* Action item
The material beneath this line should be printed exactly, with its pictures omitted.

* Input data
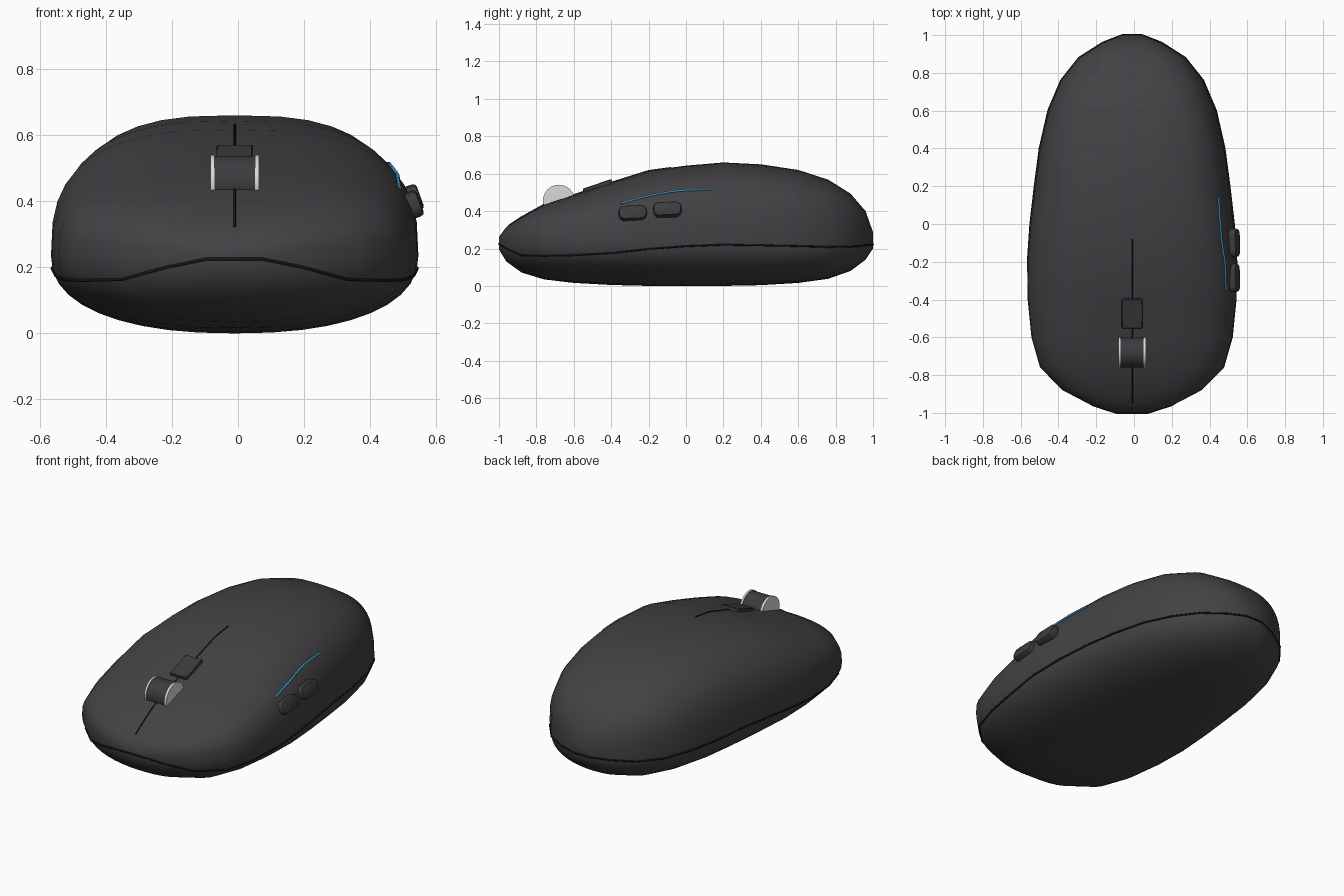
import bpy, bmesh, math
from mathutils import Matrix

cube = bpy.data.objects.get("Cube")
if cube:
    bpy.data.objects.remove(cube, do_unlink=True)

CX, MID = -0.01, 0.235          # centre line and height of the widest point
SEGMENTS = 40

# y, half width, top, bottom, seam height
STATIONS = [
    (-1.0, .085, .262, .195, .225), (-.96, .215, .315, .13, .2),
    (-.88, .368, .368, .072, .163), (-.76, .487, .435, .035, .16),
    (-.6, .533, .487, .016, .163), (-.4, .553, .553, .005, .175),
    (-.2, .556, .616, 0, .197), (0, .54, .643, 0, .212),
    (.2, .516, .66, 0, .22), (.4, .49, .65, .004, .217),
    (.6, .445, .62, .016, .213), (.76, .378, .568, .038, .208),
    (.88, .283, .493, .08, .21), (.96, .157, .4, .14, .217),
    (1.0, .055, .287, .2, .222)]


def material(name, rgb, rough=0.6, metal=0.0):
    m = bpy.data.materials.new(name)
    m.use_nodes = True
    m.diffuse_color = (*rgb, 1)
    bsdf = next(n for n in m.node_tree.nodes if n.type == 'BSDF_PRINCIPLED')
    bsdf.inputs["Base Color"].default_value = (*rgb, 1)
    bsdf.inputs["Roughness"].default_value = rough
    return m


SHELL = material("charcoal shell", (.055, .055, .06))
BUTTON = material("button grey", (.045, .045, .05))
GROOVE = material("groove black", (.008, .008, .009))
METAL = material("silver rim", (.7, .7, .7), 0.3)
BLUE = material("blue accent", (.05, .3, .55))


def add_object(name, bm, mat, smooth=None):
    bmesh.ops.recalc_face_normals(bm, faces=bm.faces)
    mesh = bpy.data.meshes.new(name)
    bm.to_mesh(mesh)
    bm.free()
    mesh.materials.append(mat)
    obj = bpy.data.objects.new(name, mesh)
    bpy.context.collection.objects.link(obj)
    if smooth:
        bpy.ops.object.select_all(action='DESELECT')
        obj.select_set(True)
        bpy.context.view_layer.objects.active = obj
        bpy.ops.object.shade_smooth_by_angle(angle=math.radians(smooth))
    return obj


def station(y):
    """Shell dimensions at any y, blended between neighbouring stations."""
    for a, b in zip(STATIONS, STATIONS[1:]):
        if y <= b[0]:
            t = (y - a[0]) / (b[0] - a[0])
            return [p + (q - p) * t for p, q in zip(a, b)]
    return STATIONS[-1]


def power(z):
    return 2.8 if z > MID else 2.3


def half_width(y, z):
    _, w, top, bottom, _ = station(y)
    reach = (top - MID) if z > MID else (MID - bottom)
    n = power(z)
    return w * max(0, 1 - (abs(z - MID) / reach) ** n) ** (1 / n)


def section_point(s, angle):
    y, w, top, bottom, _ = s
    c, d = math.cos(angle), math.sin(angle)
    e = 2 / (2.8 if d > 0 else 2.3)
    x = math.copysign(abs(c) ** e, c) * w
    z = MID + (abs(d) ** e * (top - MID) if d > 0 else -abs(d) ** e * (MID - bottom))
    return (CX + x, y, z)


def tube(name, points, radius, mat, closed=False):
    curve = bpy.data.curves.new(name, 'CURVE')
    curve.dimensions = '3D'
    curve.bevel_depth = radius
    curve.bevel_resolution = 1
    curve.use_fill_caps = True
    spline = curve.splines.new('POLY')
    spline.points.add(len(points) - 1)
    for p, co in zip(spline.points, points):
        p.co = (*co, 1)
    spline.use_cyclic_u = closed
    curve.materials.append(mat)
    obj = bpy.data.objects.new(name, curve)
    bpy.context.collection.objects.link(obj)
    bpy.ops.object.select_all(action='DESELECT')
    obj.select_set(True)
    bpy.context.view_layer.objects.active = obj
    bpy.ops.object.convert(target='MESH')


def rounded_box(name, size, place, mat, bevel, segments):
    bm = bmesh.new()
    bmesh.ops.create_cube(bm, size=1, matrix=Matrix.Diagonal((*size, 1)))
    # round the outline corners first, then soften every rim
    upright = [e for e in bm.edges
               if abs(e.verts[0].co.x - e.verts[1].co.x) > size[0] * .9]
    if segments > 1:
        bmesh.ops.bevel(bm, geom=upright, offset=size[2] * .4, segments=segments,
                        profile=.5, affect='EDGES')
    rim = [e for e in bm.edges if abs(e.verts[0].co.x - e.verts[1].co.x) < 1e-5
           or segments == 1]
    bmesh.ops.bevel(bm, geom=rim, offset=bevel, segments=max(1, segments - 2),
                    profile=.5, affect='EDGES')
    bm.transform(place)
    add_object(name, bm, mat, 40)


# Shell lofted through the cross-sections
bm = bmesh.new()
rings = [[bm.verts.new(section_point(s, math.tau * i / SEGMENTS))
          for i in range(SEGMENTS)] for s in STATIONS]
for a, b in zip(rings, rings[1:]):
    for i in range(SEGMENTS):
        j = (i + 1) % SEGMENTS
        bm.faces.new((a[i], a[j], b[j], b[i]))
bm.faces.new(rings[0])
bm.faces.new(rings[-1])
add_object("shell", bm, SHELL, 60)

# Seam running all round between the upper and lower shell
right = [(CX + half_width(s[0], s[4]), s[0], s[4]) for s in STATIONS]
left = [(2 * CX - x, y, z) for x, y, z in reversed(right)]
tube("shell_seam", right + left, .005, GROOVE, closed=True)

# Split between the two main buttons
ys = [-.95] + [s[0] for s in STATIONS if -.95 < s[0] < -.08] + [-.08]
tube("button_split", [(CX, y, station(y)[2]) for y in ys], .004, GROOVE)

# Blue accent line above the thumb buttons
accent = []
for i in range(15):
    t = i / 14
    y = -.35 + .49 * t
    z = .442 + .072 * math.sin(min(1, t * 1.2) * math.pi / 2)
    accent.append((CX + half_width(y, z) + .002, y, z))
tube("accent_line", accent, .006, BLUE)

# Scroll wheel with a silver disc on each side
def disc(name, x, width, radius, mat):
    bm = bmesh.new()
    place = Matrix.Translation((x, -.68, .456)) @ Matrix.Rotation(math.pi / 2, 4, 'Y')
    bmesh.ops.create_cone(bm, cap_ends=True, segments=32, radius1=radius,
                          radius2=radius, depth=width, matrix=place)
    add_object(name, bm, mat, 40)


disc("scroll_wheel", CX, .122, .081, BUTTON)
for side, name in ((1, "left"), (-1, "right")):
    disc("wheel_rim_" + name, CX + side * .067, .012, .085, METAL)

# Small button behind the wheel
rounded_box("top_button", (.11, .163, .05),
            Matrix.Translation((CX, -.468, .522)) @ Matrix.Rotation(math.radians(18.5), 4, 'X'),
            BUTTON, .004, 1)

# Two thumb buttons
for name, y, z in (("front", -.285, .388), ("rear", -.1, .407)):
    place = (Matrix.Translation((.526, y, z))
             @ Matrix.Rotation(math.radians(-20), 4, 'Y')
             @ Matrix.Rotation(math.radians(3), 4, 'X'))
    rounded_box("thumb_button_" + name, (.054, .15, .078), place, BUTTON, .012, 4)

* Problem solution
import bpy, bmesh, math
from mathutils import Matrix

cube = bpy.data.objects.get("Cube")
if cube:
    bpy.data.objects.remove(cube, do_unlink=True)

CX, MID = -0.01, 0.235          # centre line and height of the widest point
SEGMENTS = 40

# y, half width, top, bottom, seam height
STATIONS = [
    (-1.0, .085, .262, .195, .225), (-.96, .215, .315, .13, .2),
    (-.88, .368, .368, .072, .163), (-.76, .487, .435, .035, .16),
    (-.6, .533, .487, .016, .163), (-.4, .553, .553, .005, .175),
    (-.2, .556, .616, 0, .197), (0, .54, .643, 0, .212),
    (.2, .516, .66, 0, .22), (.4, .49, .65, .004, .217),
    (.6, .445, .62, .016, .213), (.76, .378, .568, .038, .208),
    (.88, .283, .493, .08, .21), (.96, .157, .4, .14, .217),
    (1.0, .055, .287, .2, .222)]


def material(name, rgb, rough=0.6, metal=0.0):
    m = bpy.data.materials.new(name)
    m.use_nodes = True
    m.diffuse_color = (*rgb, 1)
    bsdf = next(n for n in m.node_tree.nodes if n.type == 'BSDF_PRINCIPLED')
    bsdf.inputs["Base Color"].default_value = (*rgb, 1)
    bsdf.inputs["Roughness"].default_value = rough
    return m


SHELL = material("charcoal shell", (.055, .055, .06))
BUTTON = material("button grey", (.045, .045, .05))
GROOVE = material("groove black", (.008, .008, .009))
METAL = material("silver rim", (.7, .7, .7), 0.3)
BLUE = material("blue accent", (.05, .3, .55))


def add_object(name, bm, mat, smooth=None):
    bmesh.ops.recalc_face_normals(bm, faces=bm.faces)
    mesh = bpy.data.meshes.new(name)
    bm.to_mesh(mesh)
    bm.free()
    mesh.materials.append(mat)
    obj = bpy.data.objects.new(name, mesh)
    bpy.context.collection.objects.link(obj)
    if smooth:
        bpy.ops.object.select_all(action='DESELECT')
        obj.select_set(True)
        bpy.context.view_layer.objects.active = obj
        bpy.ops.object.shade_smooth_by_angle(angle=math.radians(smooth))
    return obj


def station(y):
    """Shell dimensions at any y, blended between neighbouring stations."""
    for a, b in zip(STATIONS, STATIONS[1:]):
        if y <= b[0]:
            t = (y - a[0]) / (b[0] - a[0])
            return [p + (q - p) * t for p, q in zip(a, b)]
    return STATIONS[-1]


def power(z):
    return 2.8 if z > MID else 2.3


def half_width(y, z):
    _, w, top, bottom, _ = station(y)
    reach = (top - MID) if z > MID else (MID - bottom)
    n = power(z)
    return w * max(0, 1 - (abs(z - MID) / reach) ** n) ** (1 / n)


def section_point(s, angle):
    y, w, top, bottom, _ = s
    c, d = math.cos(angle), math.sin(angle)
    e = 2 / (2.8 if d > 0 else 2.3)
    x = math.copysign(abs(c) ** e, c) * w
    z = MID + (abs(d) ** e * (top - MID) if d > 0 else -abs(d) ** e * (MID - bottom))
    return (CX + x, y, z)


def tube(name, points, radius, mat, closed=False):
    curve = bpy.data.curves.new(name, 'CURVE')
    curve.dimensions = '3D'
    curve.bevel_depth = radius
    curve.bevel_resolution = 1
    curve.use_fill_caps = True
    spline = curve.splines.new('POLY')
    spline.points.add(len(points) - 1)
    for p, co in zip(spline.points, points):
        p.co = (*co, 1)
    spline.use_cyclic_u = closed
    curve.materials.append(mat)
    obj = bpy.data.objects.new(name, curve)
    bpy.context.collection.objects.link(obj)
    bpy.ops.object.select_all(action='DESELECT')
    obj.select_set(True)
    bpy.context.view_layer.objects.active = obj
    bpy.ops.object.convert(target='MESH')


def rounded_box(name, size, place, mat, bevel, segments):
    bm = bmesh.new()
    bmesh.ops.create_cube(bm, size=1, matrix=Matrix.Diagonal((*size, 1)))
    # round the outline corners first, then soften every rim
    upright = [e for e in bm.edges
               if abs(e.verts[0].co.x - e.verts[1].co.x) > size[0] * .9]
    if segments > 1:
        bmesh.ops.bevel(bm, geom=upright, offset=size[2] * .4, segments=segments,
                        profile=.5, affect='EDGES')
    rim = [e for e in bm.edges if abs(e.verts[0].co.x - e.verts[1].co.x) < 1e-5
           or segments == 1]
    bmesh.ops.bevel(bm, geom=rim, offset=bevel, segments=max(1, segments - 2),
                    profile=.5, affect='EDGES')
    bm.transform(place)
    add_object(name, bm, mat, 40)


# Shell lofted through the cross-sections
bm = bmesh.new()
rings = [[bm.verts.new(section_point(s, math.tau * i / SEGMENTS))
          for i in range(SEGMENTS)] for s in STATIONS]
for a, b in zip(rings, rings[1:]):
    for i in range(SEGMENTS):
        j = (i + 1) % SEGMENTS
        bm.faces.new((a[i], a[j], b[j], b[i]))
bm.faces.new(rings[0])
bm.faces.new(rings[-1])
add_object("shell", bm, SHELL, 60)

# Seam running all round between the upper and lower shell
right = [(CX + half_width(s[0], s[4]), s[0], s[4]) for s in STATIONS]
left = [(2 * CX - x, y, z) for x, y, z in reversed(right)]
tube("shell_seam", right + left, .005, GROOVE, closed=True)

# Split between the two main buttons
ys = [-.95] + [s[0] for s in STATIONS if -.95 < s[0] < -.08] + [-.08]
tube("button_split", [(CX, y, station(y)[2]) for y in ys], .004, GROOVE)

# Blue accent line above the thumb buttons
accent = []
for i in range(15):
    t = i / 14
    y = -.35 + .49 * t
    z = .442 + .072 * math.sin(min(1, t * 1.2) * math.pi / 2)
    accent.append((CX + half_width(y, z) + .002, y, z))
tube("accent_line", accent, .006, BLUE)

# Scroll wheel with a silver disc on each side
def disc(name, x, width, radius, mat):
    bm = bmesh.new()
    place = Matrix.Translation((x, -.68, .456)) @ Matrix.Rotation(math.pi / 2, 4, 'Y')
    bmesh.ops.create_cone(bm, cap_ends=True, segments=32, radius1=radius,
                          radius2=radius, depth=width, matrix=place)
    add_object(name, bm, mat, 40)


disc("scroll_wheel", CX, .122, .081, BUTTON)
for side, name in ((1, "left"), (-1, "right")):
    disc("wheel_rim_" + name, CX + side * .067, .012, .085, METAL)

# Small button behind the wheel
rounded_box("top_button", (.11, .163, .05),
            Matrix.Translation((CX, -.468, .522)) @ Matrix.Rotation(math.radians(18.5), 4, 'X'),
            BUTTON, .004, 1)

# Two thumb buttons
for name, y, z in (("front", -.285, .388), ("rear", -.1, .407)):
    place = (Matrix.Translation((.526, y, z))
             @ Matrix.Rotation(math.radians(-20), 4, 'Y')
             @ Matrix.Rotation(math.radians(3), 4, 'X'))
    rounded_box("thumb_button_" + name, (.054, .15, .078), place, BUTTON, .012, 4)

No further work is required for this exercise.